Exercise: Whenever the word "bmesh" turns up in a line below, that line should be copied.

Stored data entries
#####

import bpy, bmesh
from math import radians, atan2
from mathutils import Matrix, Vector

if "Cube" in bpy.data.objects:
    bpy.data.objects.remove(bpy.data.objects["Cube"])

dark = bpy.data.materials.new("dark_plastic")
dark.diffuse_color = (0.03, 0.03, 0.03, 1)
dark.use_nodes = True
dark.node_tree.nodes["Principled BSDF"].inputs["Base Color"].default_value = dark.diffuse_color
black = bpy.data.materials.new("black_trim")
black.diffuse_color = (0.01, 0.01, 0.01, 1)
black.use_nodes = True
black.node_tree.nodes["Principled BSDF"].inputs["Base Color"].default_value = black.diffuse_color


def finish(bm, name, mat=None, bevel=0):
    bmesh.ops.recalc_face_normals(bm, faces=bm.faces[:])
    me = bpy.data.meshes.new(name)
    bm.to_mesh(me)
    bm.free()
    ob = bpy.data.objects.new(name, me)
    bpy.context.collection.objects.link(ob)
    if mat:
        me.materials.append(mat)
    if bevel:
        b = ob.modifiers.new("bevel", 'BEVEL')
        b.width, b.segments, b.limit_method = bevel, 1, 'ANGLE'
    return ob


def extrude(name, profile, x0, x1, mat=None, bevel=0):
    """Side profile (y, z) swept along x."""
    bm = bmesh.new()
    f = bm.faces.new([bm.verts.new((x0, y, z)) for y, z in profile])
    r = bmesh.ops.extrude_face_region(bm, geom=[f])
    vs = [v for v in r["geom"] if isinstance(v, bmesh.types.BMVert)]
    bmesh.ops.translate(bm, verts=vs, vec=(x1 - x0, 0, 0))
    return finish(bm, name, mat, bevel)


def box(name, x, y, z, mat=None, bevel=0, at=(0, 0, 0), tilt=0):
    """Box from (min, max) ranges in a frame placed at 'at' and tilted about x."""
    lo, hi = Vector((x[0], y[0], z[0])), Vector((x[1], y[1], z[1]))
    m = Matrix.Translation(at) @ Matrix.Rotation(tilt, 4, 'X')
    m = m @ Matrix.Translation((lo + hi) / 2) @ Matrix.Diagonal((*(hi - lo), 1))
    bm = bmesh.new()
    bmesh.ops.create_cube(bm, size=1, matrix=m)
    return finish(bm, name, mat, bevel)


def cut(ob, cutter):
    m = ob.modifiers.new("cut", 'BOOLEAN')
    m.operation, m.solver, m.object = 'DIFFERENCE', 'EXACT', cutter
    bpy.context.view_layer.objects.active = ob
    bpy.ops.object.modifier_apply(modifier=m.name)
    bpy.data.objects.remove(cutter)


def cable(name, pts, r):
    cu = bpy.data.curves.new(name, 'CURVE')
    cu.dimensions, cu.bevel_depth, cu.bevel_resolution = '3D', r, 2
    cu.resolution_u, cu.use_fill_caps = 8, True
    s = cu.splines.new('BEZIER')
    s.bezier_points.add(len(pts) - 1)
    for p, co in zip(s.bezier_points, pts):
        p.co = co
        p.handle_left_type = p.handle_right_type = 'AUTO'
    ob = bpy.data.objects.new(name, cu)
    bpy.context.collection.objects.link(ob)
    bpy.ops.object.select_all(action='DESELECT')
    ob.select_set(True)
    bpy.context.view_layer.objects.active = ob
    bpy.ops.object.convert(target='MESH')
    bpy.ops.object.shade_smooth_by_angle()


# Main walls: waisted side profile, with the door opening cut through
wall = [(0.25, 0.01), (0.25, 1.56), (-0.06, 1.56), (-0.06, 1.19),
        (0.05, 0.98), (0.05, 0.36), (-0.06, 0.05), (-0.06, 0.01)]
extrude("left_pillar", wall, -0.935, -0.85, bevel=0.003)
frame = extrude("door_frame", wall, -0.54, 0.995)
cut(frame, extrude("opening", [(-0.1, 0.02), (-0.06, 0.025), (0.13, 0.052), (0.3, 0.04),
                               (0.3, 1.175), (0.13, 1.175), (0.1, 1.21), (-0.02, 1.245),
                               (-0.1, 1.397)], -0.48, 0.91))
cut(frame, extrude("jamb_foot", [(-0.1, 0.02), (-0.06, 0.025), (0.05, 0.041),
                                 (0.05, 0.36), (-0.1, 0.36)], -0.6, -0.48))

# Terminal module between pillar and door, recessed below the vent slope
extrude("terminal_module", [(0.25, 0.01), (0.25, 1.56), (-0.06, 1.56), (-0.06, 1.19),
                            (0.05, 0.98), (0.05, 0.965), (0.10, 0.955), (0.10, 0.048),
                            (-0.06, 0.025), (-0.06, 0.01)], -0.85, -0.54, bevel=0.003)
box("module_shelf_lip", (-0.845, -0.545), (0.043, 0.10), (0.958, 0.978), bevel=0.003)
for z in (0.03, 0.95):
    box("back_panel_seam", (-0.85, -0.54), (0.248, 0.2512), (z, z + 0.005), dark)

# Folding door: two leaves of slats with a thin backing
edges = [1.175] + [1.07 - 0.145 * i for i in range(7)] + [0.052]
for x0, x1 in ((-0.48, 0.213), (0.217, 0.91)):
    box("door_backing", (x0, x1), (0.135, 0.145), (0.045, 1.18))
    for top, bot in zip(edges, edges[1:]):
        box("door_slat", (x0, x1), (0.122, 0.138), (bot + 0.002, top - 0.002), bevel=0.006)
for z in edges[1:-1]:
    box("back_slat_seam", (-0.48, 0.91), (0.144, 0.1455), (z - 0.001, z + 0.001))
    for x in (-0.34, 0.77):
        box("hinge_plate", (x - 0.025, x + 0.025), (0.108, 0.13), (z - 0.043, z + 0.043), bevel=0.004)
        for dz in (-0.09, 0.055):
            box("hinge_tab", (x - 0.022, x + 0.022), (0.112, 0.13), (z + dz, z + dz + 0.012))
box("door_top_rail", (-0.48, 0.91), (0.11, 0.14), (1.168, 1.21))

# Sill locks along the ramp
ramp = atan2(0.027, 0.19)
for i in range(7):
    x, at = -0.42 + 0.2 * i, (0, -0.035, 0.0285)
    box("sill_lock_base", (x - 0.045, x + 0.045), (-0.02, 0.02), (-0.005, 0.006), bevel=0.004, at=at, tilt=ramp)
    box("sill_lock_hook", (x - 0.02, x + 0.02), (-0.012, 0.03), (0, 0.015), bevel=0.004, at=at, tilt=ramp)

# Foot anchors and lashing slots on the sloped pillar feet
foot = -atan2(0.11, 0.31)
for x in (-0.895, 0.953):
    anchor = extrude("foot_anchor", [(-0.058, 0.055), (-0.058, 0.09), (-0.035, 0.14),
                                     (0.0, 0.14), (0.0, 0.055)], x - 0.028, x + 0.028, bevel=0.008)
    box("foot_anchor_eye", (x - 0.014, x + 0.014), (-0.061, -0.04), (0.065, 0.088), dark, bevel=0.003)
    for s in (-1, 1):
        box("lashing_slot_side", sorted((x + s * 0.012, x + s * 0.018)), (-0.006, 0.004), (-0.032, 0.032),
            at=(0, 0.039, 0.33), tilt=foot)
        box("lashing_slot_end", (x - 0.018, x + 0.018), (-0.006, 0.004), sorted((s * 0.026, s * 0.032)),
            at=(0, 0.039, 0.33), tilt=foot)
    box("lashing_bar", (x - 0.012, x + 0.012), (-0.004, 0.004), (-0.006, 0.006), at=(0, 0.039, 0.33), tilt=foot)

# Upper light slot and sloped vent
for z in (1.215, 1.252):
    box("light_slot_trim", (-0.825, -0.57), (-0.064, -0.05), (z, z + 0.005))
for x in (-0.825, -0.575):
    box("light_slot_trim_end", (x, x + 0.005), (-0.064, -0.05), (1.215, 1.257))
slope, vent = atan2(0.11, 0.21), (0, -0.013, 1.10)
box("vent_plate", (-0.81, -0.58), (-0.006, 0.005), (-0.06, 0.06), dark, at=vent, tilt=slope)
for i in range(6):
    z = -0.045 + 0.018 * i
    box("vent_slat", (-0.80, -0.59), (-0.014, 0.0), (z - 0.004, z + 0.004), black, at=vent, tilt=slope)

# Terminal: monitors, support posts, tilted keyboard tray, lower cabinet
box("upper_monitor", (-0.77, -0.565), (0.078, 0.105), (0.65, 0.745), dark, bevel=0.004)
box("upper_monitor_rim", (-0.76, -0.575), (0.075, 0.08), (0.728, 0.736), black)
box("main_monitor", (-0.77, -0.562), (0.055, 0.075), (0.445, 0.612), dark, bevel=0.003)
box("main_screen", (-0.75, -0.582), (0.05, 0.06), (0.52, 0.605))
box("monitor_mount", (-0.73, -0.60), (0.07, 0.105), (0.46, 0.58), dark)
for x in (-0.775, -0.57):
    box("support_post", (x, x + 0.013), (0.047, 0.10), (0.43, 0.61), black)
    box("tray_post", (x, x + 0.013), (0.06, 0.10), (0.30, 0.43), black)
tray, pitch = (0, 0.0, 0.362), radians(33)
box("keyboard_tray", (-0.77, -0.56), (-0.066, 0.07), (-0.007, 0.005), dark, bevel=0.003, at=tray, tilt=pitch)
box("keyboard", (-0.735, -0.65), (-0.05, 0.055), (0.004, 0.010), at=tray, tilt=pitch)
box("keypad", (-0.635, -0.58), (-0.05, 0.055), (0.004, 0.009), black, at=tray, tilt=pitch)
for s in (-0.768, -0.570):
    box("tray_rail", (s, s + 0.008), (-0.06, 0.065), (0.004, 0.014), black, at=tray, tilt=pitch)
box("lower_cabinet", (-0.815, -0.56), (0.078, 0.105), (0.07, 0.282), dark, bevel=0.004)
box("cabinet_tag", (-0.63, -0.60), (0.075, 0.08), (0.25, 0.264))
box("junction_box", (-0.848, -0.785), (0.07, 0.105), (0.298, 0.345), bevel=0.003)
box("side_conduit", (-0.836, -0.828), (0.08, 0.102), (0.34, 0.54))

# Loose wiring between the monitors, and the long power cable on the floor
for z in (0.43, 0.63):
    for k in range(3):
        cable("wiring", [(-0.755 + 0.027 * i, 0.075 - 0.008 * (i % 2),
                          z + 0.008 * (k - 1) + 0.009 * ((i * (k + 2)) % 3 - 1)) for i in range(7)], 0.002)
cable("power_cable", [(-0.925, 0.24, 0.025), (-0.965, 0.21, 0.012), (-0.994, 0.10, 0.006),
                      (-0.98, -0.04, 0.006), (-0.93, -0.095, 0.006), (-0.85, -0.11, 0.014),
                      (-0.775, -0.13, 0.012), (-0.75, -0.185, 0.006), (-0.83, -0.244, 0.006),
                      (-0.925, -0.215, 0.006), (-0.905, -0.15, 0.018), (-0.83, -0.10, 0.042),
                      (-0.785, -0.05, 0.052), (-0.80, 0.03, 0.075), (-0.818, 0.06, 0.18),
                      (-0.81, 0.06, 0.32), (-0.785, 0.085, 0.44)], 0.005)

#####

Solution:
import bpy, bmesh
    bmesh.ops.recalc_face_normals(bm, faces=bm.faces[:])
    bm = bmesh.new()
    r = bmesh.ops.extrude_face_region(bm, geom=[f])
    vs = [v for v in r["geom"] if isinstance(v, bmesh.types.BMVert)]
    bmesh.ops.translate(bm, verts=vs, vec=(x1 - x0, 0, 0))
    bm = bmesh.new()
    bmesh.ops.create_cube(bm, size=1, matrix=m)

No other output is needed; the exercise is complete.